\[ (\textstyle {\int }_ f w)(\eta ) = \sum \nolimits _{i \in I} w(\eta _ i) \geq \sum \nolimits _{j(i)\text{ exists}} w(\eta _ i) = \sum \nolimits _ j w(x_ j) = (\textstyle {\int }_ f w)(y) \]

Thus equality holds if and only if $y$ is contained in $\bigcap _{i \in I} \mathop{\mathrm{Im}}(V_ i \to Y)$ which is what we wanted to show. $\square$

Proposition 37.71.2. Let $f : X \to Y$ be a surjective quasi-finite morphism of schemes. Let $w : X \to \mathbf{Z}_{> 0}$ be a positive weighting of $f$. Assume $X$ affine and $Y$ separated1. Then the affine stratification number of $Y$ is at most the number of distinct values of $\int _ f w$.

Proof. Note that since $Y$ is separated, the morphism $X \to Y$ is affine (Morphisms, Lemma 29.11.11). The function $\int _ f w$ attains its maximum $d$ by Lemma 37.70.5. We will use induction on $d$. Consider the open subscheme $Y_ d = \{ y \in Y \mid (\int _ f w)(y) = d\} $ of $Y$ and recall that $f^{-1}(Y_ d) \to Y_ d$ is finite, see Lemma 37.70.6. By Lemma 37.71.1 for every affine open $W \subset Y$ we have that $Y_ d \cap W$ is affine (this uses that $W \times _ Y X$ is affine, being affine over $X$). Hence $Y_ d \to Y$ is an affine morphism of schemes. We conclude that $f^{-1}(Y_ d) = Y_ d \times _ Y X$ is an affine scheme being affine over $X$. Then $f^{-1}(Y_ d) \to Y_ d$ is surjective and hence $Y_ d$ is affine by Limits, Lemma 32.11.1. Set $X' = X \setminus f^{-1}(Y_ d)$ and $Y' = Y \setminus Y_ d$ viewed as closed subschemes of $X$ and $Y$. Since $X'$ is closed in $X$ it is affine. Since $Y'$ is closed in $Y$ it is separated. The morphism $f' : X' \to Y'$ is surjective and $w$ induces a weighting $w'$ of $f'$, see Lemma 37.69.3. By induction $Y'$ has an affine stratification of length $\leq $ the number of distinct values of $\int _{f'} w'$ and the proof is complete. $\square$

[1] It suffices if the diagonal of $Y$ is affine.

Comments (0)


Post a comment

Your email address will not be published. Required fields are marked.

In your comment you can use Markdown and LaTeX style mathematics (enclose it like $\pi$). A preview option is available if you wish to see how it works out (just click on the eye in the toolbar).

Unfortunately JavaScript is disabled in your browser, so the comment preview function will not work.

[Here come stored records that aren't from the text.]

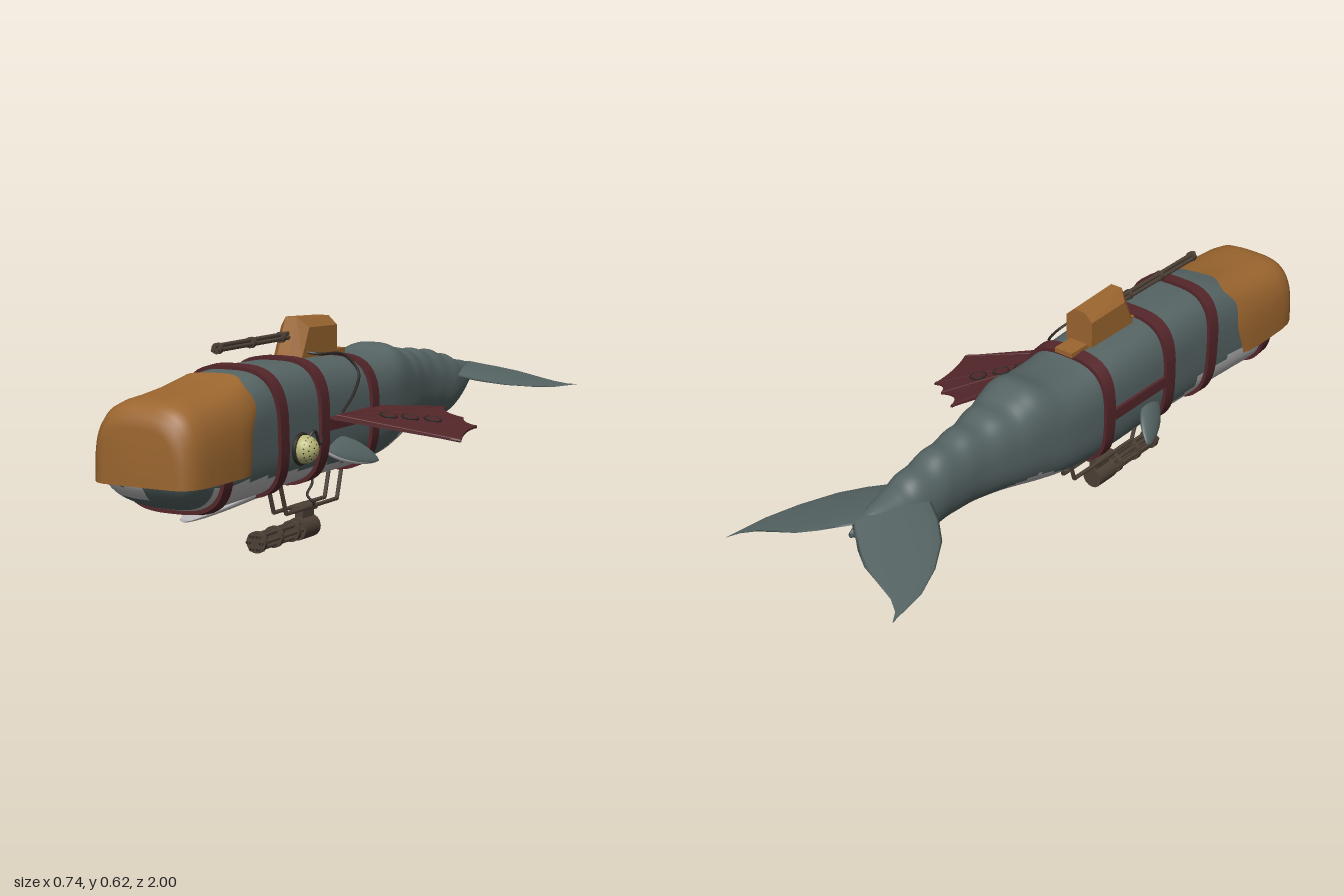
import * as THREE from 'three';
import { mergeVertices, toCreasedNormals } from 'three/addons/utils/BufferGeometryUtils.js';
import { ConvexGeometry } from 'three/addons/geometries/ConvexGeometry.js';

const flat = (name, color, side = THREE.FrontSide) => {
  const m = new THREE.MeshStandardMaterial({ color, side });
  m.name = name;
  return m;
};
const V = (x, y, z) => new THREE.Vector3(x, y, z);

// Body stations, tail to head: z, top, bottom, half width
const stations = [
  [-0.84, 0.37, 0.355, 0.004], [-0.78, 0.395, 0.33, 0.025], [-0.68, 0.415, 0.285, 0.056], [-0.6, 0.438, 0.252, 0.07],
  [-0.5, 0.46, 0.253, 0.071], [-0.4, 0.472, 0.25, 0.077], [-0.3, 0.484, 0.238, 0.096], [-0.24, 0.497, 0.226, 0.108],
  [-0.18, 0.515, 0.212, 0.118], [-0.1, 0.497, 0.2, 0.13], [0, 0.493, 0.192, 0.137], [0.1, 0.505, 0.188, 0.139],
  [0.3, 0.515, 0.188, 0.14], [0.6, 0.514, 0.18, 0.142], [0.7, 0.495, 0.179, 0.146], [0.82, 0.465, 0.182, 0.15],
  [0.9, 0.455, 0.203, 0.148], [0.96, 0.43, 0.238, 0.135], [0.985, 0.4, 0.275, 0.1],
];
const spline = new THREE.CubicInterpolant(stations.map((s) => s[0]), stations.flatMap((s) => s.slice(1)), 3);
const spow = (c, n) => Math.sign(c) * Math.abs(c) ** (2 / n);

// Point on the body at station z and angle a, pushed out by grow
function bodyPoint(z, a, grow = 0) {
  let [top, bottom, hw] = spline.evaluate(z);
  if (z < -0.24 && z > -0.66) top += 0.004 * Math.sin((z + 0.24) * 62);
  const n = THREE.MathUtils.lerp(2.1, 3.1, THREE.MathUtils.smoothstep(z, -0.6, 0.1));
  return V(spow(Math.cos(a), n) * (hw + grow),
    (top + bottom) / 2 + spow(Math.sin(a), n) * ((top - bottom) / 2 + grow), z);
}

// Grid surface; second(p) chooses the faces that take the second material
function surface(nu, nv, fn, second = () => false) {
  const pos = [], lists = [[], []], pts = [];
  for (let i = 0; i <= nu; i++) for (let j = 0; j <= nv; j++) {
    const p = fn(i / nu, j / nv);
    pts.push(p);
    pos.push(p.x, p.y, p.z);
  }
  for (let i = 0; i < nu; i++) for (let j = 0; j < nv; j++) {
    const a = i * (nv + 1) + j, b = a + 1, c = a + nv + 1, d = c + 1;
    const mid = pts[a].clone().add(pts[d]).multiplyScalar(0.5);
    lists[second(mid) ? 1 : 0].push(a, b, c, b, d, c);
  }
  let g = new THREE.BufferGeometry();
  g.setAttribute('position', new THREE.Float32BufferAttribute(pos, 3));
  g.setIndex([...lists[0], ...lists[1]]);
  g = mergeVertices(g, 1e-5);
  g.computeVertexNormals();
  g.addGroup(0, lists[0].length, 0);
  g.addGroup(lists[0].length, lists[1].length, 1);
  return g;
}

export function createModel() {
  const root = new THREE.Group();
  const whale = new THREE.Group();
  whale.name = 'armouredWhale';
  whale.position.x = -0.08;
  root.add(whale);

  const skin = flat('skin grey', 0x566464, THREE.DoubleSide);
  const belly = flat('belly white', 0xb9b9bb, THREE.DoubleSide);
  const bronze = flat('bronze', 0x9c662f, THREE.DoubleSide);
  const leather = flat('dark red leather', 0x54262a, THREE.DoubleSide);
  const iron = flat('gun iron', 0x4d4136);
  const glass = flat('eye yellow', 0xb9b878);
  const dark = flat('dark detail', 0x2e2a26);

  const add = (name, geo, mat, x = 0, y = 0, z = 0, parent = whale) => {
    const m = new THREE.Mesh(geo, mat);
    m.name = name;
    m.position.set(x, y, z);
    parent.add(m);
    return m;
  };
  const rod = (name, a, b, r, mat, sides = 8) => {
    const m = add(name, new THREE.CylinderGeometry(r, r, a.distanceTo(b), sides), mat);
    m.position.copy(a).add(b).multiplyScalar(0.5);
    m.quaternion.setFromUnitVectors(V(0, 1, 0), b.clone().sub(a).normalize());
    return m;
  };
  const cable = (name, pts, r, mat) =>
    add(name, new THREE.TubeGeometry(new THREE.CatmullRomCurve3(pts), 32, r, 6), mat);

  // Body with pale belly patches
  const edge = new THREE.LinearInterpolant([-0.42, -0.34, -0.2, -0.03, 0.1, 0.3, 0.6, 0.88],
    [0.2, 0.262, 0.272, 0.21, 0.212, 0.235, 0.245, 0.262], 1);
  const isBelly = (p) => {
    if (p.z > 0.87) return p.x < 0 && p.y > 0.23 && p.y < 0.268;
    return p.z > -0.42 && p.y < edge.evaluate(p.z)[0] + (p.x < 0 && p.z > 0.5 ? 0.035 : 0);
  };
  add('body', surface(150, 72, (u, v) => {
    if (u === 1) return V(0, 0.33, 0.987);
    return bodyPoint(-0.84 + Math.min(u * 150 / 149, 1) * 1.825, v * Math.PI * 2);
  }, isBelly), [skin, belly]);

  // Tail flukes: offset, leading z, trailing z
  const fluke = [[0, -0.56, -0.83], [0.04, -0.58, -0.86], [0.07, -0.605, -0.885], [0.12, -0.635, -0.915],
    [0.18, -0.69, -0.93], [0.235, -0.78, -0.945], [0.27, -0.87, -0.968], [0.29, -0.998, -1]];
  for (const s of [-1, 1]) {
    add(s > 0 ? 'leftFluke' : 'rightFluke', surface(fluke.length - 1, 16, (u, v) => {
      const [x, lead, trail] = fluke[Math.round(u * (fluke.length - 1))];
      const a = v * Math.PI * 2, t = (1 - Math.cos(a)) / 2;
      const thick = 0.02 * (1 - x / 0.295) * (1 - 0.6 * t);
      return V(s * x, 0.388 - 0.25 * x + Math.sin(a) * thick * s, lead + (trail - lead) * t);
    }), skin);
  }

  // Pectoral fins with pale undersides
  for (const s of [-1, 1]) {
    add(s > 0 ? 'leftFin' : 'rightFin', surface(16, 20, (u, v) => {
      const a = v * Math.PI * 2, w = Math.sin(Math.PI * Math.min(1, 0.22 + u * 0.78)) ** 0.7;
      const c = Math.cos(a) * w * 0.042, t = Math.sin(a) * w * 0.012;
      return V(s * (0.12 + 0.09 * u + t + c * 0.25), 0.29 - 0.06 * u + t - c * 0.6, 0.29 - 0.135 * u + c * 0.8);
    }, (p) => p.y < 0.29 - 0.06 * (Math.abs(p.x) - 0.12) / 0.09 - 0.008), [skin, belly]);
  }

  // Lower jaw, hanging open, with two rows of teeth
  add('lowerJaw', surface(16, 20, (u, v) => {
    const a = v * Math.PI * 2, w = Math.sqrt(Math.max(0, 1 - u ** 4));
    const y = Math.sin(a) * (0.012 + 0.02 * (1 - u)) * w;
    return V(Math.cos(a) * w * (0.072 - 0.037 * u), 0.195 - 0.046 * u + (y > 0 ? y * 0.3 : y), 0.5 + 0.31 * u);
  }), belly);
  for (const s of [-1, 1]) for (let i = 0; i < 9; i++) {
    const u = 0.25 + i * 0.075;
    add('tooth', new THREE.ConeGeometry(0.005, 0.018, 6), belly, s * (0.058 - 0.034 * u), 0.208 - 0.046 * u, 0.5 + 0.31 * u);
  }

  // Bronze head armour
  const shell = [[0.66, 0.247, 0.15], [0.7, 0.238, 0.157], [0.76, 0.226, 0.16], [0.85, 0.216, 0.16], [0.91, 0.212, 0.159],
    [0.95, 0.205, 0.154], [0.975, 0.192, 0.144], [0.99, 0.172, 0.128], [0.998, 0.145, 0.105], [1, 0, 0]];
  add('headArmour', surface(shell.length - 1, 48, (u, v) => {
    const [z, h, w] = shell[Math.round(u * (shell.length - 1))];
    const a = v * Math.PI, up = spow(Math.sin(a), 3.3);
    const back = Math.max(0, (0.8 - z) / 0.14);
    return V(spow(Math.cos(a), 3.3) * w, 0.268 + up * h, z + back * (1 - up) * 0.055 + back * 0.01 * Math.sin(a * 8));
  }), bronze);

  // Leather straps around the body
  const strap = (z, half, slant, a0, a1) => add('strap', toCreasedNormals(surface(3, 48, (u, v) => {
    const k = Math.round(u * 3), a = a0 + (a1 - a0) * v;
    const zz = z + (k < 2 ? -half : half) + slant * Math.sin(a);
    return bodyPoint(zz, a, k % 3 === 0 ? -0.004 : 0.01);
  }), 0.6), leather);
  strap(0.83, 0.02, 0, Math.PI * 1.06, Math.PI * 1.94);
  strap(0.55, 0.021, 0.015, 0, Math.PI * 2);
  strap(0.34, 0.022, 0, 0, Math.PI * 2);
  strap(0.06, 0.02, 0, 0, Math.PI * 2);
  for (const s of [-1, 1]) add('sideStrap', new THREE.BoxGeometry(0.014, 0.032, 0.27), leather, s * 0.142, 0.345, 0.2);

  // Scalloped leather wing on the left side, sloping outward
  const slope = (x) => 0.362 - 0.205 * (x - 0.14);
  const shape = new THREE.Shape();
  shape.moveTo(0.12, -0.32);
  shape.lineTo(0.45, -0.13);
  shape.quadraticCurveTo(0.4, -0.03, 0.4, 0.065);
  shape.quadraticCurveTo(0.36, 0.05, 0.335, 0.11);
  shape.quadraticCurveTo(0.27, 0.09, 0.245, 0.17);
  shape.lineTo(0.12, -0.08);
  const wing = new THREE.ExtrudeGeometry(shape, { depth: 0.006, bevelEnabled: false }).rotateX(-Math.PI / 2);
  const wp = wing.attributes.position;
  for (let i = 0; i < wp.count; i++) wp.setY(i, wp.getY(i) - 0.003 + slope(wp.getX(i)));
  wing.computeVertexNormals();
  add('wing', wing, leather);
  for (const [x, z] of [[0.245, -0.165], [0.335, -0.105], [0.4, -0.06], [0.447, 0.13]])
    rod('wingRib', V(0.13, slope(0.13), 0.27), V(x, slope(x), z), 0.005, leather, 6);
  for (const [x, z] of [[0.22, 0.12], [0.26, 0.07], [0.305, 0.02]]) {
    const disc = add('wingRivet', new THREE.CylinderGeometry(0.023, 0.023, 0.014, 18), leather, x, slope(x), z);
    disc.rotation.z = -0.2;
    const ring = add('wingRivetRing', new THREE.TorusGeometry(0.023, 0.003, 6, 20), dark, x, slope(x) + 0.006, z);
    ring.rotation.set(Math.PI / 2, -0.2, 0);
  }

  // Mechanical eye with a dotted lens
  add('eye', new THREE.SphereGeometry(0.038, 28, 20), glass, 0.157, 0.3, 0.462);
  add('eyeRing', new THREE.TorusGeometry(0.039, 0.006, 8, 28), dark, 0.147, 0.3, 0.462).rotation.y = Math.PI / 2;
  for (let k = 1; k < 4; k++) for (let i = 0; i < k * 6; i++) {
    const a = i / (k * 6) * Math.PI * 2, t = k * 0.38;
    const d = V(Math.cos(t), Math.sin(t) * Math.cos(a), Math.sin(t) * Math.sin(a));
    const dot = add('eyeDot', new THREE.CircleGeometry(0.0022, 8), dark);
    dot.position.set(0.157, 0.3, 0.462).addScaledVector(d, 0.0384);
    dot.quaternion.setFromUnitVectors(V(0, 0, 1), d);
  }
  cable('eyeCable', [V(0.145, 0.32, 0.43), V(0.15, 0.34, 0.4), V(0.148, 0.3, 0.37), V(0.145, 0.34, 0.34)], 0.004, dark);
  cable('turretCable', [V(0.04, 0.53, 0.26), V(0.07, 0.525, 0.24), V(0.095, 0.515, 0.15), V(0.13, 0.47, 0.13),
    V(0.147, 0.42, 0.18), V(0.148, 0.37, 0.25)], 0.004, dark);

  // Top turret, its base and the triple barrel
  const hull = [];
  for (const s of [-1, 1]) hull.push(V(s * 0.018, 0.515, 0.32), V(s * 0.045, 0.515, 0.29), V(s * 0.045, 0.597, 0.25),
    V(s * 0.018, 0.626, 0.27), V(s * 0.045, 0.515, 0.1), V(s * 0.045, 0.592, 0.1), V(s * 0.018, 0.617, 0.1));
  add('turret', new ConvexGeometry(hull), bronze);
  add('turretBase', new THREE.BoxGeometry(0.06, 0.014, 0.3), bronze, 0, 0.514, 0.18);
  for (let i = 0; i < 3; i++) {
    const a = Math.PI / 2 + i * Math.PI * 2 / 3, x = Math.cos(a) * 0.007, y = 0.575 + Math.sin(a) * 0.007;
    rod('turretBarrel', V(x, y, 0.26), V(x, y, 0.65), 0.006, iron);
  }
  for (const z of [0.32, 0.47, 0.63]) rod('barrelClamp', V(0, 0.575, z), V(0, 0.575, z + 0.012), 0.015, iron, 16);

  // Belly frame
  for (const s of [-1, 1]) {
    const pts = [V(s * 0.02, 0.19, 0.37), V(s * 0.02, 0.092, 0.335), V(s * 0.02, 0.092, 0.06), V(s * 0.02, 0.19, 0.03)];
    for (let i = 0; i < 3; i++) rod('frameBar', pts[i], pts[i + 1], 0.006, iron);
  }
  add('gunMount', new THREE.BoxGeometry(0.044, 0.016, 0.08), iron, 0, 0.09, 0.21);

  // Rotary gun under the belly
  add('gunBody', new THREE.BoxGeometry(0.026, 0.05, 0.06), iron, 0, 0.07, 0.205);
  rod('gunMotor', V(0, 0.033, 0.17), V(0, 0.033, 0.25), 0.032, iron, 16);
  for (let i = 0; i < 6; i++) {
    const a = i * Math.PI / 3, x = Math.cos(a) * 0.02, y = 0.033 + Math.sin(a) * 0.02;
    rod('gunBarrel', V(x, y, 0.24), V(x, y, 0.47), 0.006, iron);
    add('muzzle', new THREE.CircleGeometry(0.004, 8), dark, x, y, 0.4705);
  }
  for (const z of [0.27, 0.36, 0.445]) rod('gunDisc', V(0, 0.033, z), V(0, 0.033, z + 0.014), 0.03, iron, 20);
  cable('gunCable', [V(0.01, 0.09, 0.2), V(0.028, 0.1, 0.2), V(0.012, 0.125, 0.21), V(0.02, 0.16, 0.195), V(0.01, 0.2, 0.2)], 0.004, dark);

  return root;
}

All contributions are licensed under the GNU Free Documentation License.




In order to prevent bots from posting comments, we would like you to prove that you are human. You can do this by filling in the name of the current tag in the following input field. As a reminder, this is tag 0F3Q. Beware of the difference between the letter 'O' and the digit '0'.